We went back to Gatlinburg about every couple years as a kid, and I've seen the town grow and change over the years. But it's hemmed in by the mountains on all sides, so there have always been naturally merciful limits to how big Gatlinburg could grow. Which of course, explains the explosion in Pigeon Forge over the last 20 years. And while many people prefer that, I've always preferred to stay in Gatlinburg, because in spite of the growth and commercialization and throngs of tourists, it still feels like a small mountain town.
Once, when my brother and I were in our early teens, Dad asked us if we wanted to go to Disney World (I've always suspected Dad wanted to go to Disney World). My brother and I talked it over and told Dad we'd prefer to go back to the Smokies if we could. And so we did. This June probably marked my 8th or 9th trip to the Smokies, and even after all these years, it still feels like home.
First order of business - a mountain sunset. After a good bit of research before the trip, I settled on Morton Overlook as my location of choice. Morton Overlook sits near the top of the Newfound Gap road inside the park. I knew it was beautiful and knew that if the weather cooperated, sunset would be awesome. We got there about an hour before sunset, and were the first photographers of a number that would turn out that night for the same reason. Below is an iPhone image (that's my son in the center with the cheesy grin; he's the one who took the image at the top).
As it turned out, the weather didn't exactly cooperate. There was very little cloud cover, which means sunset would be a lot less dramatic than it could have been.

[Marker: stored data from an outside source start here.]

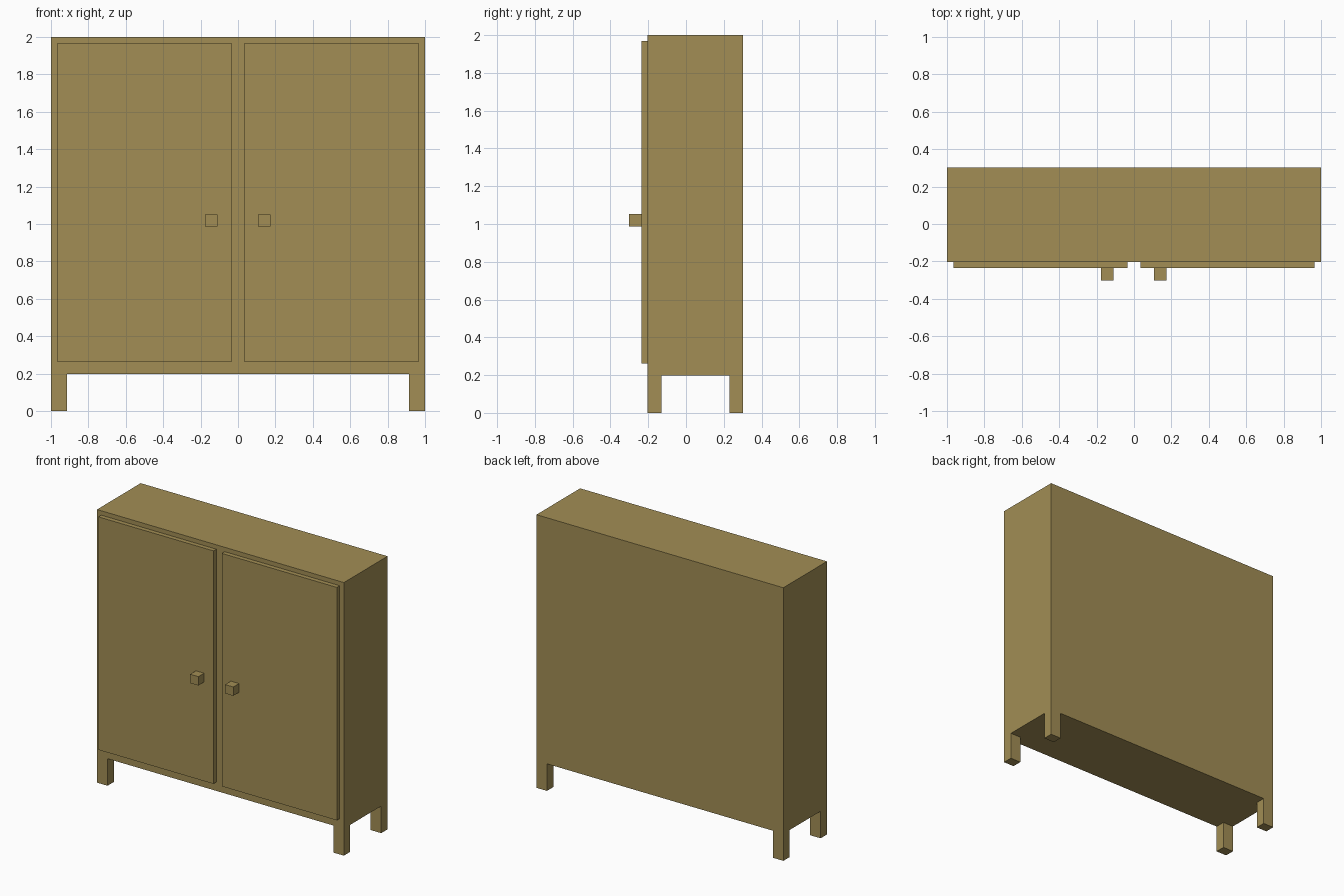
import bpy, bmesh

if "Cube" in bpy.data.objects:
    bpy.data.objects.remove(bpy.data.objects["Cube"])

wood = bpy.data.materials.new("wood")
wood.diffuse_color = (0.36, 0.27, 0.09, 1)
wood.use_nodes = True
wood.node_tree.nodes["Principled BSDF"].inputs["Base Color"].default_value = wood.diffuse_color

FRONT, BACK = -0.203, 0.302       # carcass depth
DOOR_FRONT, KNOB_FRONT = -0.236, -0.302
LEG_X, LEG_Y, LEG_H = 0.085, 0.073, 0.198


def finish(name, bm):
    bmesh.ops.recalc_face_normals(bm, faces=bm.faces)
    mesh = bpy.data.meshes.new(name)
    bm.to_mesh(mesh)
    bm.free()
    mesh.materials.append(wood)
    obj = bpy.data.objects.new(name, mesh)
    bpy.context.collection.objects.link(obj)
    return obj


def box_bm(x, y, z):
    bm = bmesh.new()
    bmesh.ops.create_cube(bm, size=1)
    for v in bm.verts:
        v.co = [r[0] if c < 0 else r[1] for c, r in zip(v.co, (x, y, z))]
    return bm


# Carcass: a box cut near its corners, with the four legs extruded down
bm = box_bm((-1, 1), (FRONT, BACK), (LEG_H, 2))
cuts = [((s * (1 - LEG_X), 0, 0), (1, 0, 0)) for s in (-1, 1)]
cuts += [((0, y, 0), (0, 1, 0)) for y in (FRONT + LEG_Y, BACK - LEG_Y)]
for co, no in cuts:
    bmesh.ops.bisect_plane(bm, geom=bm.verts[:] + bm.edges[:] + bm.faces[:],
                           plane_co=co, plane_no=no)
corners = []
for f in bm.faces:
    c = f.calc_center_median()
    if (c.z < LEG_H + 0.001 and abs(c.x) > 1 - LEG_X
            and not FRONT + LEG_Y < c.y < BACK - LEG_Y):
        corners.append(f)
legs = bmesh.ops.extrude_discrete_faces(bm, faces=corners)["faces"]
for f in legs:
    for v in f.verts:
        v.co.z = 0
bmesh.ops.remove_doubles(bm, verts=bm.verts, dist=0.0001)
# Clear the cut lines left on the flat panels
bmesh.ops.dissolve_limit(bm, angle_limit=0.01, verts=bm.verts, edges=bm.edges)
finish("cabinet_body_with_legs", bm)

# Doors and their square knobs, one pair per side
for side, s, knob_x in (("left", -1, -0.143), ("right", 1, 0.140)):
    x = sorted((s * 0.034, s * 0.966))
    finish(side + "_door", box_bm(x, (DOOR_FRONT, FRONT), (0.262, 1.968)))
    finish(side + "_knob", box_bm((knob_x - 0.033, knob_x + 0.033),
                                  (KNOB_FRONT, DOOR_FRONT), (0.987, 1.052)))
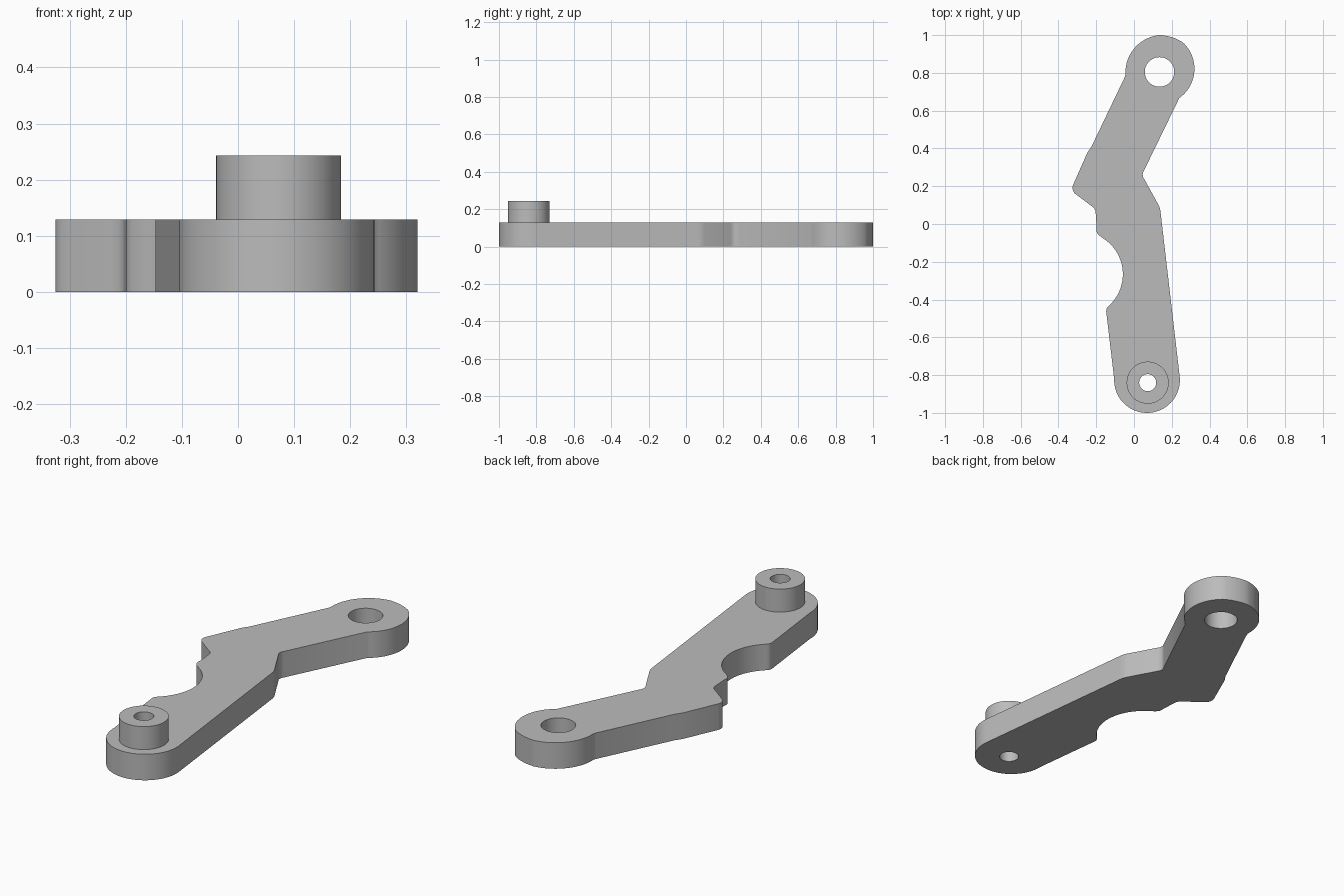
import bpy
import math
from mathutils import Vector
from mathutils.geometry import intersect_line_line_2d

cube = bpy.data.objects.get("Cube")
if cube:
    bpy.data.objects.remove(cube)

THICK, BOSS_TOP = 0.129, 0.243
BIG_EYE, SMALL_EYE = (0.135, 0.805), (0.0725, -0.84)

grey = bpy.data.materials.new("plain grey")
grey.use_nodes = True
grey.diffuse_color = (0.5, 0.5, 0.5, 1)
grey.node_tree.nodes["Principled BSDF"].inputs["Base Color"].default_value = grey.diffuse_color


def arc(a, b, c, n=24):
    """Points of the circular arc from a through b to c."""
    a, b, c = Vector(a), Vector(b), Vector(c)
    m1, m2 = (a + b) / 2, (b + c) / 2
    d1, d2 = (b - a).orthogonal(), (c - b).orthogonal()
    o = intersect_line_line_2d(m1 - d1 * 50, m1 + d1 * 50, m2 - d2 * 50, m2 + d2 * 50)
    r = (a - o).length
    t0, t1, t2 = (math.atan2(p.y - o.y, p.x - o.x) for p in (a, b, c))
    sweep, mid = (t2 - t0) % math.tau, (t1 - t0) % math.tau
    if mid > sweep:
        sweep -= math.tau
    return [(o.x + r * math.cos(t0 + sweep * i / n),
             o.y + r * math.sin(t0 + sweep * i / n)) for i in range(n + 1)]


def ring(centre, r, n=48):
    return [(centre[0] + r * math.cos(math.tau * i / n),
             centre[1] + r * math.sin(math.tau * i / n)) for i in range(n)]


def plate(name, loops, z0, z1):
    """Flat plate bounded by the first loop, with the other loops as holes."""
    curve = bpy.data.curves.new(name, "CURVE")
    curve.dimensions = "2D"
    curve.fill_mode = "BOTH"
    curve.extrude = (z1 - z0) / 2
    for loop in loops:
        spline = curve.splines.new("POLY")
        spline.points.add(len(loop) - 1)
        for point, (x, y) in zip(spline.points, loop):
            point.co = (x, y, 0, 1)
        spline.use_cyclic_u = True
    curve.materials.append(grey)
    obj = bpy.data.objects.new(name, curve)
    obj.location.z = (z0 + z1) / 2
    bpy.context.collection.objects.link(obj)
    bpy.ops.object.select_all(action="DESELECT")
    obj.select_set(True)
    bpy.context.view_layer.objects.active = obj
    bpy.ops.object.convert(target="MESH")
    bpy.ops.object.shade_smooth_by_angle(angle=math.radians(30))


# Bent arm outline, clockwise from the left of the large eye
outline = (
    arc((-0.045, 0.79), (0.005, 0.934), (0.135, 1.0))
    + arc((0.135, 1.0), (0.2, 0.989), (0.257, 0.963), 8)[1:]
    + arc((0.257, 0.963), (0.32, 0.825), (0.24, 0.667))[1:]
    + arc((0.054, 0.285), (0.046, 0.262), (0.055, 0.237), 6)
    + arc((0.13, 0.1), (0.137, 0.083), (0.141, 0.06), 4)
    + arc((0.241, -0.8), (0.07, -1.0), (-0.105, -0.82), 40)
    + arc((-0.147, -0.465), (-0.145, -0.45), (-0.135, -0.435), 5)
    + arc((-0.125, -0.425), (-0.059, -0.27), (-0.165, -0.075))
    + arc((-0.185, -0.06), (-0.196, -0.045), (-0.198, -0.015), 5)
    + arc((-0.203, 0.06), (-0.209, 0.08), (-0.225, 0.095), 5)
    + arc((-0.305, 0.155), (-0.324, 0.18), (-0.321, 0.21), 5)
    + [(-0.247, 0.378), (-0.225, 0.41), (-0.05, 0.775)]
)
plate("arm", [outline, ring(BIG_EYE, 0.078), ring(SMALL_EYE, 0.045)], 0, THICK)

# Hollow boss over the small eye
plate("boss", [ring(SMALL_EYE, 0.1115), ring(SMALL_EYE, 0.045)], THICK, BOSS_TOP)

But since I was there, I did what I could. In looking back at the images, it's interesting to see how many different looks I was able to get from one location. By making both horizontals and verticals, by isolating certain parts of the scene, and by altering the white balance, I ended up with some interesting looks. Here are some of my favorites: